CBO: $2.8 Trillion in Defense Spending by 2015

February 22, 2011 - 5:01 AM

Defense Secretary Robert Gates, Admiral Michael Mullen

In this Feb. 2, 2010, file photo Chairman of the Joint Chiefs of Staff, Admiral Michael Mullen, right, with Defense Secretary Robert Gates, hidden at left, testifies on Capitol Hill in Washington before a Senate Armed Services Committee hearing on the "Don't Ask, Don't Tell" policy. (AP Photo/Manuel Balce Ceneta, File)

(CNSNews.com) – The Congressional Budget Office (CBO) projects that over the next five years the federal government will spend a total of $2.8 trillion in defense spending, not counting the cost of the wars in Iraq and Afghanistan.

The figure comes from the CBO’s annual review of the long-term implications of the Department of Defense’s (DOD) annual budget request. Because defense programs often have multi-year costs, both CBO and DOD provide estimates of how much they will ultimately cost the federal government.

According to both CBO and DOD estimates, the Pentagon will need $2.8 trillion in discretionary spending from 2011 to 2015, the report finds. That cost does not include the continuing costs of operations in Iraq and Afghanistan, for which neither the Pentagon nor the CBO can provide accurate estimates.

The CBO reports that the Defense Department’s normal budget has already returned to Cold War-era highs (in inflation-adjusted dollars) --$537 billion for fiscal year 2010 – and projects it to eclipse those levels in the coming years. The CBO projects that by 2015, DOD’s annual budget will be $615 billion, $234 billion more than it needed in 2001.
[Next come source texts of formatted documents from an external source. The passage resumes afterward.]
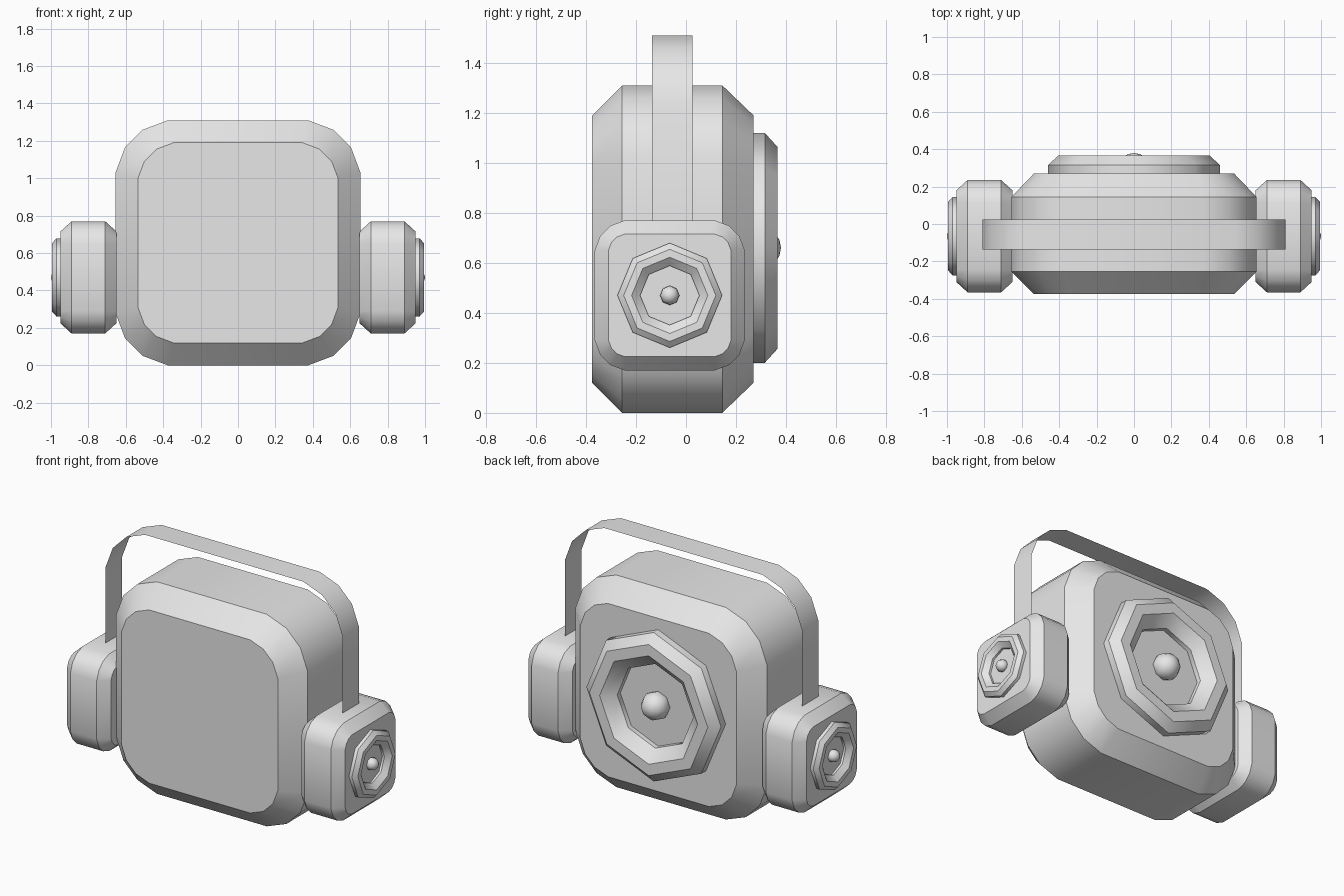
import bpy, bmesh, math
from mathutils import Matrix, Vector

cube = bpy.data.objects.get("Cube")
if cube:
    bpy.data.objects.remove(cube, do_unlink=True)

grey = bpy.data.materials.new("light grey")
grey.use_nodes = True
COLOUR = (0.8, 0.8, 0.8, 1)
grey.diffuse_color = COLOUR
grey.node_tree.nodes["Principled BSDF"].inputs["Base Color"].default_value = COLOUR

# Unit corner, from the end of one straight side to the start of the next
CORNER = [(0, 1), (0.48, 0.82), (0.82, 0.48), (1, 0)]


def rounded_square(half, radius):
    """Outline of a square with faceted round corners."""
    points = []
    for quarter in range(4):
        turn = Matrix.Rotation(-quarter * math.pi / 2, 2)
        flat = half - radius
        points += [turn @ Vector((flat + radius * a, flat + radius * b)) for a, b in CORNER]
    return points


def octagon(radius):
    return [Vector((radius * math.sin(i * math.pi / 4), radius * math.cos(i * math.pi / 4)))
            for i in range(8)]


def add_mesh(name, bm, matrix):
    bmesh.ops.transform(bm, matrix=matrix, verts=bm.verts)
    mesh = bpy.data.meshes.new(name)
    bm.to_mesh(mesh)
    bm.free()
    mesh.materials.append(grey)
    obj = bpy.data.objects.new(name, mesh)
    bpy.context.collection.objects.link(obj)
    return obj


def loft(name, sections, matrix, capped):
    """Join outlines stacked along local z, smooth around and creased between."""
    bm = bmesh.new()
    loops = [[bm.verts.new((p.x, p.y, z)) for p in outline] for outline, z in sections]
    for low, high in zip(loops, loops[1:]):
        for i in range(len(low)):
            j = (i + 1) % len(low)
            bm.faces.new((low[i], low[j], high[j], high[i])).smooth = True
    if capped:
        bm.faces.new(loops[0])
        bm.faces.new(loops[-1])
    for loop in loops:
        for i, vert in enumerate(loop):
            bm.edges.get((vert, loop[i - 1])).smooth = False
    bmesh.ops.recalc_face_normals(bm, faces=bm.faces)
    return add_mesh(name, bm, matrix)


def facing(axis, location):
    """Turn local z to the given direction and move to the location."""
    turn = Vector(axis).to_track_quat('Z', 'Y').to_matrix().to_4x4()
    return Matrix.Translation(location) @ turn


def speaker(name, axis, location, size):
    """Raised eight-sided ring with a round button in the middle."""
    place = facing(axis, location) @ Matrix.Scale(size, 4)
    ring = [(0.46, -0.01), (0.46, 0.045), (0.405, 0.095),
            (0.335, 0.095), (0.26, 0.03), (0.26, -0.01)]
    loft(name + "_ring", [(octagon(r), z) for r, z in ring], place, False)
    bm = bmesh.new()
    bmesh.ops.create_uvsphere(bm, u_segments=8, v_segments=8, radius=0.085)
    for face in bm.faces:
        face.smooth = True
    add_mesh(name + "_button", bm, place @ Matrix.Translation((0, 0, 0.025)))


# Main body with chamfered front and back
loft("body", [(rounded_square(0.535, 0.19), -0.375), (rounded_square(0.655, 0.28), -0.255),
              (rounded_square(0.655, 0.28), 0.145), (rounded_square(0.535, 0.19), 0.27)],
     facing((0, 1, 0), (0, 0, 0.655)), True)
speaker("back_speaker", (0, 1, 0), (0, 0.27, 0.66), 1)

# Side pods, each with a small speaker
for side, label in ((1, "left"), (-1, "right")):
    loft(label + "_pod", [(rounded_square(0.245, 0.065), 0.65), (rounded_square(0.3, 0.12), 0.71),
                          (rounded_square(0.3, 0.12), 0.89), (rounded_square(0.245, 0.065), 0.95)],
         facing((side, 0, 0), (0, -0.065, 0.47)), True)
    speaker(label + "_speaker", (side, 0, 0), (side * 0.95, -0.065, 0.47), 0.455)

# Thin strap over the top, running from pod to pod
half = [(0.81, 0.6)] + [(0.54 + 0.27 * a, 1.24 + 0.27 * b) for a, b in reversed(CORNER)]
path = half + [(-x, z) for x, z in reversed(half)]
bm = bmesh.new()
rows = [[bm.verts.new((x, y, z)) for y in (-0.135, 0.025)] for x, z in path]
for a, b in zip(rows, rows[1:]):
    bm.faces.new((a[0], a[1], b[1], b[0])).smooth = True
bmesh.ops.recalc_face_normals(bm, faces=bm.faces)
if sum(f.normal.z for f in bm.faces) < 0:
    bmesh.ops.reverse_faces(bm, faces=bm.faces)
add_mesh("carry_strap", bm, Matrix.Identity(4))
The vast majority of DOD’s budget request – $341 billion – covers what the military calls “Operations and Support,” a catch-all term that encompasses military salaries, operations and maintenance of equipment, and medical care for active and retired troops.
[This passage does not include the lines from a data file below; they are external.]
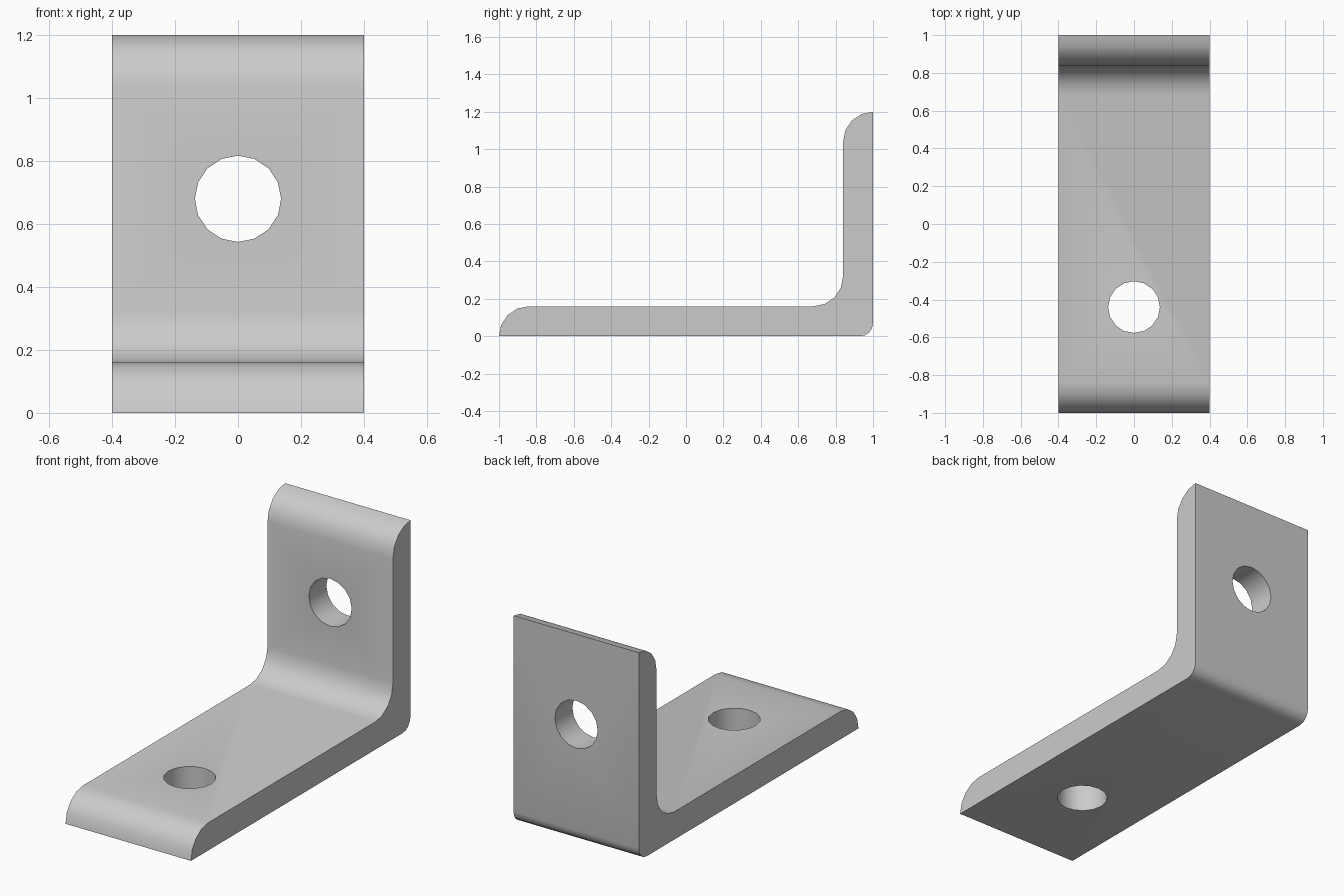
import bpy, bmesh
from math import pi, sin, cos, radians
from mathutils import Vector

cube = bpy.data.objects.get("Cube")
if cube:
    bpy.data.objects.remove(cube, do_unlink=True)

HALF_WIDTH = 0.4
THICK = 0.16
HEIGHT = 1.2
HOLE_RADIUS = 0.137

# Bare metal colour
metal = bpy.data.materials.new("grey_metal")
metal.use_nodes = True
grey = (0.6, 0.6, 0.6, 1)
metal.diffuse_color = grey
metal.node_tree.nodes["Principled BSDF"].inputs["Base Color"].default_value = grey


def arc(cy, cz, radius, start, end, steps=4):
    """Points of a rounded corner in the side profile."""
    angles = [radians(start + (end - start) * i / steps) for i in range(steps + 1)]
    return [(cy + radius * cos(a), cz + radius * sin(a)) for a in angles]


# L-shaped side profile, counter-clockwise from the outer bend
inner = 1 - THICK
profile = (arc(0.93, 0.07, 0.07, -90, 0)
           + arc(1, HEIGHT - THICK, THICK, 90, 180)
           + arc(inner - THICK, 2 * THICK, THICK, 0, -90)
           + arc(-inner, 0, THICK, 90, 180))

# Bracket: profile extruded across its width
bm = bmesh.new()
face = bm.faces.new([bm.verts.new((-HALF_WIDTH, y, z)) for y, z in profile])
side = bmesh.ops.extrude_face_region(bm, geom=[face])
moved = [v for v in side["geom"] if isinstance(v, bmesh.types.BMVert)]
bmesh.ops.translate(bm, verts=moved, vec=Vector((2 * HALF_WIDTH, 0, 0)))
bmesh.ops.recalc_face_normals(bm, faces=bm.faces)
mesh = bpy.data.meshes.new("corner_bracket")
bm.to_mesh(mesh)
bm.free()
bracket = bpy.data.objects.new("corner_bracket", mesh)
bpy.context.collection.objects.link(bracket)
mesh.materials.append(metal)

# Screw holes, one through each leg
for name, place, tilt in (("base_hole_cutter", (0, -0.44, THICK / 2), 0),
                          ("upright_hole_cutter", (0, 1 - THICK / 2, 0.68), pi / 2)):
    bpy.ops.mesh.primitive_cylinder_add(vertices=16, radius=HOLE_RADIUS, depth=0.4,
                                        location=place, rotation=(tilt, 0, 0))
    cutter = bpy.context.object
    cutter.name = name
    cutter.data.materials.append(metal)
    cut = bracket.modifiers.new(name, 'BOOLEAN')
    cut.operation = 'DIFFERENCE'
    cut.solver = 'EXACT'
    cut.object = cutter
    bpy.context.view_layer.objects.active = bracket
    bpy.ops.object.modifier_apply(modifier=cut.name)
    bpy.data.objects.remove(cutter, do_unlink=True)

# Smooth bends and hole walls, sharp rims
bpy.ops.object.select_all(action='DESELECT')
bracket.select_set(True)
bpy.context.view_layer.objects.active = bracket
bpy.ops.object.shade_smooth_by_angle(angle=radians(35))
These costs will grow faster than the economy – 3.3 percent – from 2011 until 2015, largely as a result of the wars in Iraq and Afghanistan, before leveling off at a rate of 1.8 percent between 2015 and 2028, the CBO projected.
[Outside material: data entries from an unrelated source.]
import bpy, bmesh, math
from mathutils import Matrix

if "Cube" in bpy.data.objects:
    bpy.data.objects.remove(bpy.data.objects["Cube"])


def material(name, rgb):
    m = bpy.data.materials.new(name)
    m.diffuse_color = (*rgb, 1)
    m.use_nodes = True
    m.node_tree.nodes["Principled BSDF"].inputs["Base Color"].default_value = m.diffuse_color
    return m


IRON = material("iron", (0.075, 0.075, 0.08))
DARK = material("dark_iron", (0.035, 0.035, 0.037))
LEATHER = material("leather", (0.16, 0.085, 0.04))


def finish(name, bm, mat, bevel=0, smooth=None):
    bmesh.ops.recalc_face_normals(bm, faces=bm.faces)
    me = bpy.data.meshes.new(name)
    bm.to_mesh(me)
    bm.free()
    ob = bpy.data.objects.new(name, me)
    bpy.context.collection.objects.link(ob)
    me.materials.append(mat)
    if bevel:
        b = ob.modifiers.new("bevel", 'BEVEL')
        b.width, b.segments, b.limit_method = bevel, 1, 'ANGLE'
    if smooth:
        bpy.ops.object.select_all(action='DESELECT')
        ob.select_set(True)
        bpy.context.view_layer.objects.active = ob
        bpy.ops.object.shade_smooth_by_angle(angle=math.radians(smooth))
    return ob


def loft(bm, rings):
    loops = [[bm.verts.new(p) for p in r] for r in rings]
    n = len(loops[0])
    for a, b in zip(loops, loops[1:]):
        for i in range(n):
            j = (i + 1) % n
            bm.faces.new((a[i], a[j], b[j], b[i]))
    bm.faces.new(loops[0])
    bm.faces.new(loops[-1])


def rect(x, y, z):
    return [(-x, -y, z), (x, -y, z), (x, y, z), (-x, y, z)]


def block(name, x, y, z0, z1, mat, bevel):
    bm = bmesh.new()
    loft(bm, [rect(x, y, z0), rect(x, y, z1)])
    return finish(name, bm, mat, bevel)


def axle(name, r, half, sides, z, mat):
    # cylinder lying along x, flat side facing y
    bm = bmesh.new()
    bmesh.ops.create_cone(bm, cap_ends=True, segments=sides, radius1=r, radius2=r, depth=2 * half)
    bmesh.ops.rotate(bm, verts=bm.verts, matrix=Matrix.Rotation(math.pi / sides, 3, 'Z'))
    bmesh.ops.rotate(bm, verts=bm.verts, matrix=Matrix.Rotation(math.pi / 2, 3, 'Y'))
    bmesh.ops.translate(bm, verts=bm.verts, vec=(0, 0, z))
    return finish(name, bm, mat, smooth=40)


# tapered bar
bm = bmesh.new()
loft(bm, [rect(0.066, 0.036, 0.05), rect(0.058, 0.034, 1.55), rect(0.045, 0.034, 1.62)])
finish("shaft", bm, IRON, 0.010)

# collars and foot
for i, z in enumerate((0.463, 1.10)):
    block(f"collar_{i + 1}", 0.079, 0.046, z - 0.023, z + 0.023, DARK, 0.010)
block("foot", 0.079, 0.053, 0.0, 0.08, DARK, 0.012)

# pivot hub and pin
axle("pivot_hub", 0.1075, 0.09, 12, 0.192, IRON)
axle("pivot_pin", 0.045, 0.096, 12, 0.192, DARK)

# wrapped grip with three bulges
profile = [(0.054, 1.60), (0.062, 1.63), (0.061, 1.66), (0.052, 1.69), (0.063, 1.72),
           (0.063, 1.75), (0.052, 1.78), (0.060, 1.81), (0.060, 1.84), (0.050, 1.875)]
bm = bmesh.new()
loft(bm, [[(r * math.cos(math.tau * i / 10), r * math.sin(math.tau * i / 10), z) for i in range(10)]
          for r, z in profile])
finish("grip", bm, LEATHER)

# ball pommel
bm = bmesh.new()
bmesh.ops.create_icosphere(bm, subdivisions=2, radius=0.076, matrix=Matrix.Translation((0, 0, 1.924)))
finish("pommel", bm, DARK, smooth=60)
The CBO took care to note that its estimates are not projections of future defense spending, but of the long-term costs of the Pentagon’s current plans.

“Neither of the two sets of projections [CBO’s and DOD’s] should be viewed as predictions of defense spending in the future; rather, they are estimates of the costs of executing DoD’s current plans,” the CBO wrote.

While defense spending will well exceed Cold War-era levels in the coming years, it will not approach the share of the economy for which defense spending once accounted. Defense spending averaged six percent of GDP at its height in the 1980s, the CBO noted – a share it would not come close to eclipsing despite the ever-increasing cost of the Pentagon’s current plans.

“Although the costs of DoD’s base budget would increase under the CBO projection, that increase would not be as rapid as CBO’s current estimates of the future growth of the economy, so costs would decline as a share of GDP.

“Historically, that share fell from an annual average of 6.0 percent in the 1980s to 3.8 percent in the 1990s,” the CBO explained. “Under the CBO projection, defense funding in the base budget would decline to 3.0 percent of GDP by 2021 and to 2.7 percent by 2028.”

This means that while the defense budget will continue to grow, it will not become unsustainable in the same manner that entitlement spending and federal debt will, because the economy will grow faster than the Pentagon’s budget.